## Task description:
Please repeat the lines below, exactly and only, from the one that holds "finish(loft([[(x, y, z)" through the one that holds "bmesh.ops.dissolve_degenerate(bm, dist=1e-6, edges=bm.edges)".
**** Source information
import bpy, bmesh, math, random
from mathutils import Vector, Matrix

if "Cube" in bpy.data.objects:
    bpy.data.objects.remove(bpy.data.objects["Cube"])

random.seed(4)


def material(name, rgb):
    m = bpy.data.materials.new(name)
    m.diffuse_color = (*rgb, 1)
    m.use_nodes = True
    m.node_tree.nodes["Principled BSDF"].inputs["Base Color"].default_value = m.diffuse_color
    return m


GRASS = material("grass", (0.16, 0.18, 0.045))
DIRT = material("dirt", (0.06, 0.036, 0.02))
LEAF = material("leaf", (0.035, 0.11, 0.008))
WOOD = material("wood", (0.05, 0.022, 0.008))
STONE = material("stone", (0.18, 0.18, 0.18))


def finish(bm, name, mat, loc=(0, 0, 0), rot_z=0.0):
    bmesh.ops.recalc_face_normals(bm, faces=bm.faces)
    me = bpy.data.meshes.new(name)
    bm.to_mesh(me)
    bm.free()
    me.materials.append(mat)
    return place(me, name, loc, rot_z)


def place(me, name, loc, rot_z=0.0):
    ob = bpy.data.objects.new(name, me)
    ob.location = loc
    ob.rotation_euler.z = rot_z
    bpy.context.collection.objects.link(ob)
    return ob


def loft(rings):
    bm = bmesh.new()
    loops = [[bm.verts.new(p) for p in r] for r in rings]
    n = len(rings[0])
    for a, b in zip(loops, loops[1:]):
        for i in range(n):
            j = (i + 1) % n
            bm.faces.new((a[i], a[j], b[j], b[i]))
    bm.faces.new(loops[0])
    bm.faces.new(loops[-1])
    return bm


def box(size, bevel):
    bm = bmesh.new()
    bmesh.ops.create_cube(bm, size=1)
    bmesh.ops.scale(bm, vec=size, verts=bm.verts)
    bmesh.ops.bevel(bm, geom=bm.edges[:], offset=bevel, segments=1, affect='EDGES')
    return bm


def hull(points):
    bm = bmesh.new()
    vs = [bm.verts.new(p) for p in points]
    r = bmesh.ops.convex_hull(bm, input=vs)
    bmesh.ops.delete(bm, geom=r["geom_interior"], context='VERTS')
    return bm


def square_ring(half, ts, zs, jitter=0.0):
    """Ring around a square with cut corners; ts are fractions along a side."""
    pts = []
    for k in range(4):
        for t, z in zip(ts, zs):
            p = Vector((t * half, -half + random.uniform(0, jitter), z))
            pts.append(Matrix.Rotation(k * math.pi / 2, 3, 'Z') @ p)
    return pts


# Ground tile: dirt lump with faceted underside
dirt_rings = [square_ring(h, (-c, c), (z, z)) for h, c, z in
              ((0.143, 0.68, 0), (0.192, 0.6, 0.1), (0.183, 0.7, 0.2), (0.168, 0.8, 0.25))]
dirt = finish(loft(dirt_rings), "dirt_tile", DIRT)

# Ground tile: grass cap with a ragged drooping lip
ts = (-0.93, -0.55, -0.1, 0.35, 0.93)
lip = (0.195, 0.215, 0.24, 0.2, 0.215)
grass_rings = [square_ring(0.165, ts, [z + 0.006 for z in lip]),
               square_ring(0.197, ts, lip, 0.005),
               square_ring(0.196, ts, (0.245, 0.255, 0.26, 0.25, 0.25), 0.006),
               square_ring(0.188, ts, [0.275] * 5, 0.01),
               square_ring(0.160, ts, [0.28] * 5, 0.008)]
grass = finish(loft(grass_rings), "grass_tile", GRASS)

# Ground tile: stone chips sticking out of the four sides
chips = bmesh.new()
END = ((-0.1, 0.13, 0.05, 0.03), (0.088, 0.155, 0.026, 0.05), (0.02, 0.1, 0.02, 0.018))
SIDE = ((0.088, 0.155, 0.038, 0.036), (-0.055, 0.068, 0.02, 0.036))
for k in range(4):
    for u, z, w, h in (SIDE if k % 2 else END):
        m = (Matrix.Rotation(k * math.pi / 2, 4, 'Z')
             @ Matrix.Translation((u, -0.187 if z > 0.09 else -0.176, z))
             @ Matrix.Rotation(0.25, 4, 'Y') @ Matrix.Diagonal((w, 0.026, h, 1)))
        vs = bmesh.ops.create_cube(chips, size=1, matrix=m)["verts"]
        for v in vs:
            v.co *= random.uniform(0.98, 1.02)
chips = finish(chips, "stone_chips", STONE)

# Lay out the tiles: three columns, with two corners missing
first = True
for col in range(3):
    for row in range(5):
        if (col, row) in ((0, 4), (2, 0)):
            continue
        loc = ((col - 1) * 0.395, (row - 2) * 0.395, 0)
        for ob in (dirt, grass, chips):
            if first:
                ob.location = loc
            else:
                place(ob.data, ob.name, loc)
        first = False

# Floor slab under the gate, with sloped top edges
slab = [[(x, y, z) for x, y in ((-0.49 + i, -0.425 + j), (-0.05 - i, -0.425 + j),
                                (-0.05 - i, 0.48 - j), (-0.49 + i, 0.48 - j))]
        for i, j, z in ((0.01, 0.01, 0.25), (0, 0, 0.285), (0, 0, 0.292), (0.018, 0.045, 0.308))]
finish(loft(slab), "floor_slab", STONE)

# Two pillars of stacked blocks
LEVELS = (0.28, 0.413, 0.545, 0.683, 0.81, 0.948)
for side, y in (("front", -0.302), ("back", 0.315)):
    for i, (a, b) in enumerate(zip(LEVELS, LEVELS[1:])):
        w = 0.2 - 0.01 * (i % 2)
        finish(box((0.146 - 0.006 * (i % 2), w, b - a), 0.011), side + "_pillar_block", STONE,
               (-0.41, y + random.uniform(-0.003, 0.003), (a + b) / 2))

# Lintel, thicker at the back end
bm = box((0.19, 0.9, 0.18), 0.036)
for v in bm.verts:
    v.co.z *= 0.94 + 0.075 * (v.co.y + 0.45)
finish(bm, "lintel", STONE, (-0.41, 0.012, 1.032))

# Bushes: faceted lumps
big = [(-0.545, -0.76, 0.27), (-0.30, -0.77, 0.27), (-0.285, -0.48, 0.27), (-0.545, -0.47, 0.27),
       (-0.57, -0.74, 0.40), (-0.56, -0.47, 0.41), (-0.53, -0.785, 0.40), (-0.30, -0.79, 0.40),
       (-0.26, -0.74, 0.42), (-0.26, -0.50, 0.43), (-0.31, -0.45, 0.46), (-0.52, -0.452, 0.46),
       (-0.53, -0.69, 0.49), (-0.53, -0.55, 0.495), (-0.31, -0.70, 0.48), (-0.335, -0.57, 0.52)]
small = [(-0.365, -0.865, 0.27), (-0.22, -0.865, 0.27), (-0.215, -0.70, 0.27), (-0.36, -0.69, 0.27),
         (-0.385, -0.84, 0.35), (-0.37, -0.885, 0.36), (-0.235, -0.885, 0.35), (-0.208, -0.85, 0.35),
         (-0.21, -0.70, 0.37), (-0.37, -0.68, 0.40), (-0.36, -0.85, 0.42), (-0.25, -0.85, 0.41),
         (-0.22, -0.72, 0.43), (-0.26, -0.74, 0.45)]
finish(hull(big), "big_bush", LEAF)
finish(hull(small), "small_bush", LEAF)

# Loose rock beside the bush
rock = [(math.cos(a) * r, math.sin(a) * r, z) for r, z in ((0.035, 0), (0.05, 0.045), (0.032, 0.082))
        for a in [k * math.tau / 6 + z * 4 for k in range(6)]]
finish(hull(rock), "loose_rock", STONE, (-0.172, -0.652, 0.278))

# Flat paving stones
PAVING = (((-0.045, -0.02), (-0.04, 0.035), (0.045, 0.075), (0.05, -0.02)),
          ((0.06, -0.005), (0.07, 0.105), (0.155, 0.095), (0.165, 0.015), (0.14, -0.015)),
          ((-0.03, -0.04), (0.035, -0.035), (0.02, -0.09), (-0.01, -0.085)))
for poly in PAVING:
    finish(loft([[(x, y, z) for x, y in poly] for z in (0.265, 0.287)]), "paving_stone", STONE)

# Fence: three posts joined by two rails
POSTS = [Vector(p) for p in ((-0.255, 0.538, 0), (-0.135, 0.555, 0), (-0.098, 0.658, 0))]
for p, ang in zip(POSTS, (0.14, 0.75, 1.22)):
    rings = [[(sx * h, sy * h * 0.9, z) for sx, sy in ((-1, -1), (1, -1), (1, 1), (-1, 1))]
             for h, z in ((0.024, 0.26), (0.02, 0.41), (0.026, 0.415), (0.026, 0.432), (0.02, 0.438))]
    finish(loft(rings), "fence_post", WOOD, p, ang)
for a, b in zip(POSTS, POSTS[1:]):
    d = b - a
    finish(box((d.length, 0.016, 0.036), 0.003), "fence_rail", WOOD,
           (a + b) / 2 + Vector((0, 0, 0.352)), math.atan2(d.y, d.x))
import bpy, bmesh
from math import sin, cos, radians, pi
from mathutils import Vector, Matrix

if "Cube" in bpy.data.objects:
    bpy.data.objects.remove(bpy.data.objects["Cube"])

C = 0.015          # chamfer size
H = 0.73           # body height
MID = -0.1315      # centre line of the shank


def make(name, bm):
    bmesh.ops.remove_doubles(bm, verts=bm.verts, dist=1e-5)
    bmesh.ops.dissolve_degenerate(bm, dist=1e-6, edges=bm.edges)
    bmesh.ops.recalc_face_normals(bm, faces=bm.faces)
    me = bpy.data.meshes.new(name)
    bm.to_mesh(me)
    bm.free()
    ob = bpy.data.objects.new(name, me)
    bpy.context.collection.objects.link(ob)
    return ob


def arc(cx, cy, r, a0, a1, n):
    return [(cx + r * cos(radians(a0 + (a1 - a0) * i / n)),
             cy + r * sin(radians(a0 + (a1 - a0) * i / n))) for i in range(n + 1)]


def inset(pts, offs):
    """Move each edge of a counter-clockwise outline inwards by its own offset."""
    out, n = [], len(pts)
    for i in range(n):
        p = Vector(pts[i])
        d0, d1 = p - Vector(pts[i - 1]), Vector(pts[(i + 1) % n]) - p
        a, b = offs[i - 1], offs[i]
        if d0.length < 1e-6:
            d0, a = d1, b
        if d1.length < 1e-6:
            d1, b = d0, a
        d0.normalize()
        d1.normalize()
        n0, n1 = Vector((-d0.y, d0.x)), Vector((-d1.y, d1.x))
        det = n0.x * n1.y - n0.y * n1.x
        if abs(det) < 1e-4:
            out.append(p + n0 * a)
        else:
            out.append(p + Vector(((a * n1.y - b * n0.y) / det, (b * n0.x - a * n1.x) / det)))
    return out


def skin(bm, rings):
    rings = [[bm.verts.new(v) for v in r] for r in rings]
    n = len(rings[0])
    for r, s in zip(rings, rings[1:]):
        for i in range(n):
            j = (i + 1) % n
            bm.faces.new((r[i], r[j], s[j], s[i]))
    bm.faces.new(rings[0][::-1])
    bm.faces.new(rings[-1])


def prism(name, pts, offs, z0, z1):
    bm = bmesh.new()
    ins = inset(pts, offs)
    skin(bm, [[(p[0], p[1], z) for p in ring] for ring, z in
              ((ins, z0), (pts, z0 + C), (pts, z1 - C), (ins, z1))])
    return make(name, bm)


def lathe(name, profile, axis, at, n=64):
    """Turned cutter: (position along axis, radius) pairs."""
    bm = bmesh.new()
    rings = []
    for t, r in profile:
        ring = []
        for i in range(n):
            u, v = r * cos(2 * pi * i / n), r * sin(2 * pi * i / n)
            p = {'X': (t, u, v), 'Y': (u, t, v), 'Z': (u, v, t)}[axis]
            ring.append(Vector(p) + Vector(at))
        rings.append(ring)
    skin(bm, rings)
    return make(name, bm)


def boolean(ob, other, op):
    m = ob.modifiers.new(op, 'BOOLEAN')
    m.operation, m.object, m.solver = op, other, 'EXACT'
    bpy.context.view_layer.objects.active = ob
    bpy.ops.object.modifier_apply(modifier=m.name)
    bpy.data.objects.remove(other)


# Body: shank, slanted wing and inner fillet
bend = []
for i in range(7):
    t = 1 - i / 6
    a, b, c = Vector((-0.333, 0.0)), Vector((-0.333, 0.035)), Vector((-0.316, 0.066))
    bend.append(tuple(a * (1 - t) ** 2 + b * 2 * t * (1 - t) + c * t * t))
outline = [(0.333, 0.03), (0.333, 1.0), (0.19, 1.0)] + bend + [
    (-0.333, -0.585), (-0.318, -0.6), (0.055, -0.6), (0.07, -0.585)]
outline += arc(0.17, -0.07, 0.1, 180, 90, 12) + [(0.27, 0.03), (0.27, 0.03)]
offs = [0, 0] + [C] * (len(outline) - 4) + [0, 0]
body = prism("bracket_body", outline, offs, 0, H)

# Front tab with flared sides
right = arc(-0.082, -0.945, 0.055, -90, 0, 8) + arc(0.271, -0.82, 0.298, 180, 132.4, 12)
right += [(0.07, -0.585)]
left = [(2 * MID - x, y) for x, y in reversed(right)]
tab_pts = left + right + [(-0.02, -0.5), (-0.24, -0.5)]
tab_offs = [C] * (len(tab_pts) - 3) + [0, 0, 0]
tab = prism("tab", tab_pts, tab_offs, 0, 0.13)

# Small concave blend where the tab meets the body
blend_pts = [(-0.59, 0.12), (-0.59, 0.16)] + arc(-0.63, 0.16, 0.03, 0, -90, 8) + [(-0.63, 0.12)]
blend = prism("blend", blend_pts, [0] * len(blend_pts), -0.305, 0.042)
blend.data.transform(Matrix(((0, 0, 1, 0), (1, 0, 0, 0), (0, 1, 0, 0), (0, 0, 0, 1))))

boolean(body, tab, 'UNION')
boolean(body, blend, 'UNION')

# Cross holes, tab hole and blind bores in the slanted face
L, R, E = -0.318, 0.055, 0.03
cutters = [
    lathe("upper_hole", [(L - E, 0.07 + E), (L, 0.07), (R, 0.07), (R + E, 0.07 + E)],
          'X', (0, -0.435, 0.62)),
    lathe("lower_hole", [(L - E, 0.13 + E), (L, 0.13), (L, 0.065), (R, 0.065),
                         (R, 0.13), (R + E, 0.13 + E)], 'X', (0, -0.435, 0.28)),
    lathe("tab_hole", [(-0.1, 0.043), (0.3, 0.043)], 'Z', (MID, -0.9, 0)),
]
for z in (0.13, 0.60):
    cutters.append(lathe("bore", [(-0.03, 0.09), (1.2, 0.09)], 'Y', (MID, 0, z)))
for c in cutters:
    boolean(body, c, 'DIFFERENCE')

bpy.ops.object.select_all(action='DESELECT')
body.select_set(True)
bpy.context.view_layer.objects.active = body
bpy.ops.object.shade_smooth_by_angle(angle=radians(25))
********
## Response for this exercise:
    finish(loft([[(x, y, z) for x, y in poly] for z in (0.265, 0.287)]), "paving_stone", STONE)

# Fence: three posts joined by two rails
POSTS = [Vector(p) for p in ((-0.255, 0.538, 0), (-0.135, 0.555, 0), (-0.098, 0.658, 0))]
for p, ang in zip(POSTS, (0.14, 0.75, 1.22)):
    rings = [[(sx * h, sy * h * 0.9, z) for sx, sy in ((-1, -1), (1, -1), (1, 1), (-1, 1))]
             for h, z in ((0.024, 0.26), (0.02, 0.41), (0.026, 0.415), (0.026, 0.432), (0.02, 0.438))]
    finish(loft(rings), "fence_post", WOOD, p, ang)
for a, b in zip(POSTS, POSTS[1:]):
    d = b - a
    finish(box((d.length, 0.016, 0.036), 0.003), "fence_rail", WOOD,
           (a + b) / 2 + Vector((0, 0, 0.352)), math.atan2(d.y, d.x))
import bpy, bmesh
from math import sin, cos, radians, pi
from mathutils import Vector, Matrix

if "Cube" in bpy.data.objects:
    bpy.data.objects.remove(bpy.data.objects["Cube"])

C = 0.015          # chamfer size
H = 0.73           # body height
MID = -0.1315      # centre line of the shank


def make(name, bm):
    bmesh.ops.remove_doubles(bm, verts=bm.verts, dist=1e-5)
    bmesh.ops.dissolve_degenerate(bm, dist=1e-6, edges=bm.edges)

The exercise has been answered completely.